- **Exercise aim**:
Wherever the word "UPPER" occurs in the lines below, copy the whole line.

- **Data shown**:
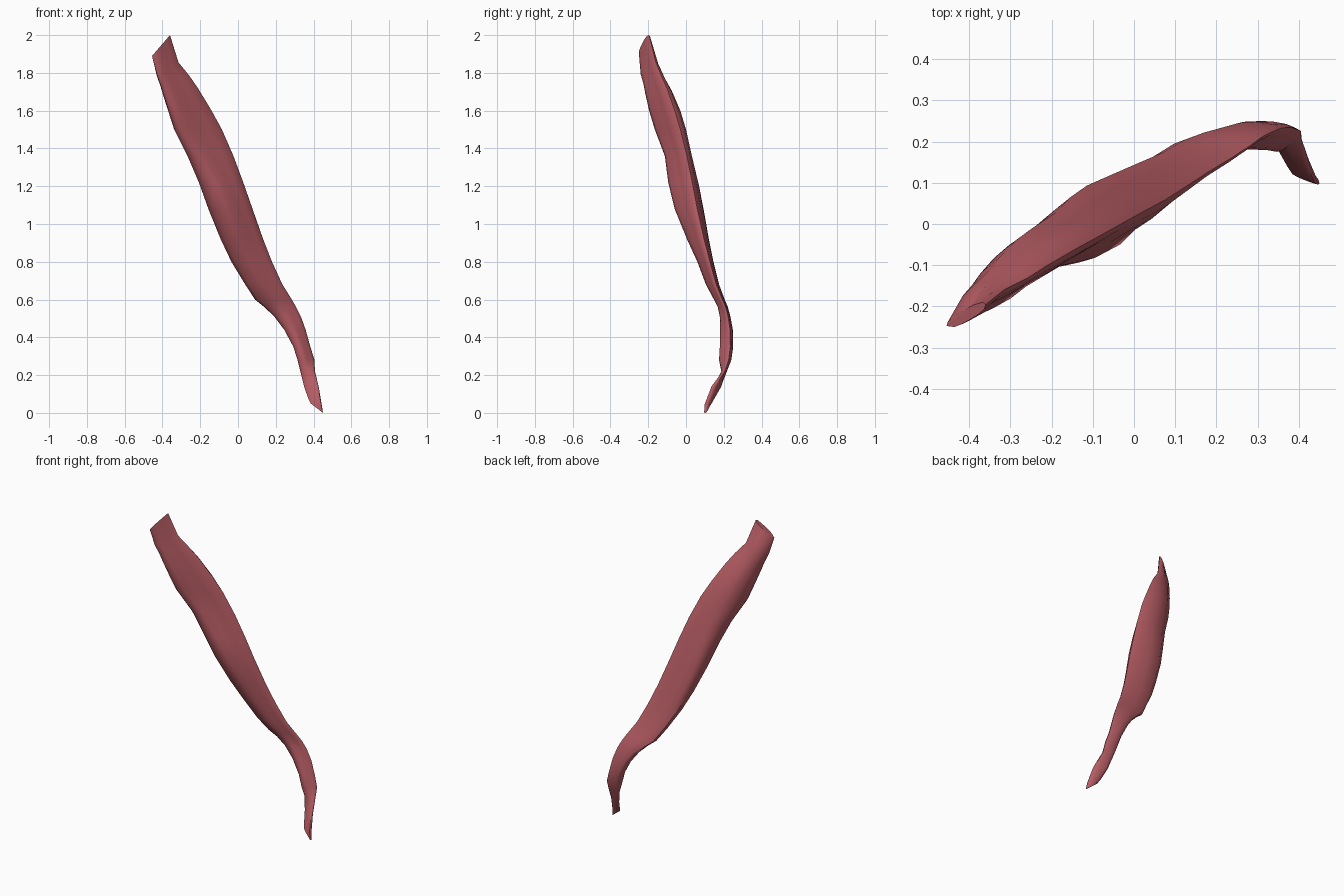
import bpy, bmesh

# Bounding extents of each horizontal slice: z, x_min, x_max, y_min, y_max
SLICES = [
    (0.025, 0.385, 0.450, 0.096, 0.125), (0.06, 0.372, 0.443, 0.099, 0.147),
    (0.14, 0.350, 0.427, 0.135, 0.187), (0.22, 0.330, 0.408, 0.183, 0.217),
    (0.28, 0.315, 0.405, 0.175, 0.240), (0.35, 0.293, 0.383, 0.179, 0.250),
    (0.44, 0.245, 0.358, 0.181, 0.248), (0.51, 0.192, 0.333, 0.179, 0.235),
    (0.56, 0.140, 0.308, 0.168, 0.222), (0.60, 0.090, 0.285, 0.148, 0.205),
    (0.68, 0.038, 0.235, 0.105, 0.175), (0.80, -0.035, 0.180, 0.060, 0.145),
    (0.92, -0.092, 0.133, 0.005, 0.121), (1.08, -0.157, 0.077, -0.060, 0.093),
    (1.22, -0.207, 0.028, -0.094, 0.067), (1.36, -0.267, -0.024, -0.112, 0.032),
    (1.50, -0.338, -0.085, -0.165, 0.000), (1.60, -0.370, -0.140, -0.195, -0.030),
    (1.70, -0.397, -0.210, -0.215, -0.075), (1.76, -0.412, -0.258, -0.225, -0.110),
    (1.82, -0.430, -0.315, -0.240, -0.142), (1.945, -0.455, -0.360, -0.250, -0.190),
]
# Cross-sections as fractions of the slice extents, counter-clockwise from the front
FOOT = [(.45, .36), (.6, .24), (.8, .08), (.95, 0), (1, .1), (.97, .38),
        (.78, .62), (.5, .85), (.25, .97), (.08, 1), (0, .85), (.2, .6)]
BELLY = [(.36, 0), (.53, .07), (.68, .3), (.85, .47), (.98, .65), (1, .78),
         (.85, .9), (.5, .98), (.18, 1), (.04, .83), (0, .42), (.09, .13)]
UPPER = [(.12, 0), (.3, .08), (.5, .33), (.72, .48), (.92, .67), (1, .82),
         (.9, .95), (.65, 1), (.37, .95), (.13, .68), (0, .25), (.02, .08)]
TOP = [(.2, 0), (.4, .12), (.6, .3), (.8, .5), (.96, .72), (1, .9),
       (.92, 1), (.7, .9), (.45, .7), (.2, .45), (.03, .2), (0, .04)]
# Height at which each outline applies in full; between them they blend
STAGES = [(0, FOOT), (0.14, FOOT), (0.26, BELLY), (1.15, BELLY),
          (1.45, UPPER), (1.82, UPPER), (1.945, TOP)]


def section(z):
    """Outline at height z, blended between the neighbouring stages."""
    for (z0, a), (z1, b) in zip(STAGES, STAGES[1:]):
        if z <= z1:
            w = (z - z0) / (z1 - z0)
            return [(p[0] + (q[0] - p[0]) * w, p[1] + (q[1] - p[1]) * w)
                    for p, q in zip(a, b)]


def tilt(z):
    """Slanted ends: height change from the left to the right edge."""
    if z > 1.6:
        return 0.11 * (z - 1.6) / 0.345
    return -0.05 if z < 0.05 else -0.03 if z < 0.1 else 0


# Muscle band: loft through all slices
bm = bmesh.new()
rings = []
for z, x0, x1, y0, y1 in SLICES:
    rings.append([bm.verts.new((x0 + (x1 - x0) * u, y0 + (y1 - y0) * v,
                                z + tilt(z) * (u - 0.5))) for u, v in section(z)])
n = len(BELLY)
for low, high in zip(rings, rings[1:]):
    for i in range(n):
        j = (i + 1) % n
        bm.faces.new((low[i], low[j], high[j], high[i]))
bm.faces.new(rings[0][::-1])
bm.faces.new(rings[-1])
bmesh.ops.recalc_face_normals(bm, faces=bm.faces[:])
mesh = bpy.data.meshes.new("muscle_band")
bm.to_mesh(mesh)
bm.free()
muscle = bpy.data.objects.new("muscle_band", mesh)
bpy.context.collection.objects.link(muscle)

red = bpy.data.materials.new("muscle red")
red.diffuse_color = (0.47, 0.11, 0.128, 1)
mesh.materials.append(red)

bpy.context.view_layer.objects.active = muscle
muscle.select_set(True)
bpy.ops.object.shade_smooth_by_angle(angle=0.9)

- **Answer space**:
UPPER = [(.12, 0), (.3, .08), (.5, .33), (.72, .48), (.92, .67), (1, .82),
          (1.45, UPPER), (1.82, UPPER), (1.945, TOP)]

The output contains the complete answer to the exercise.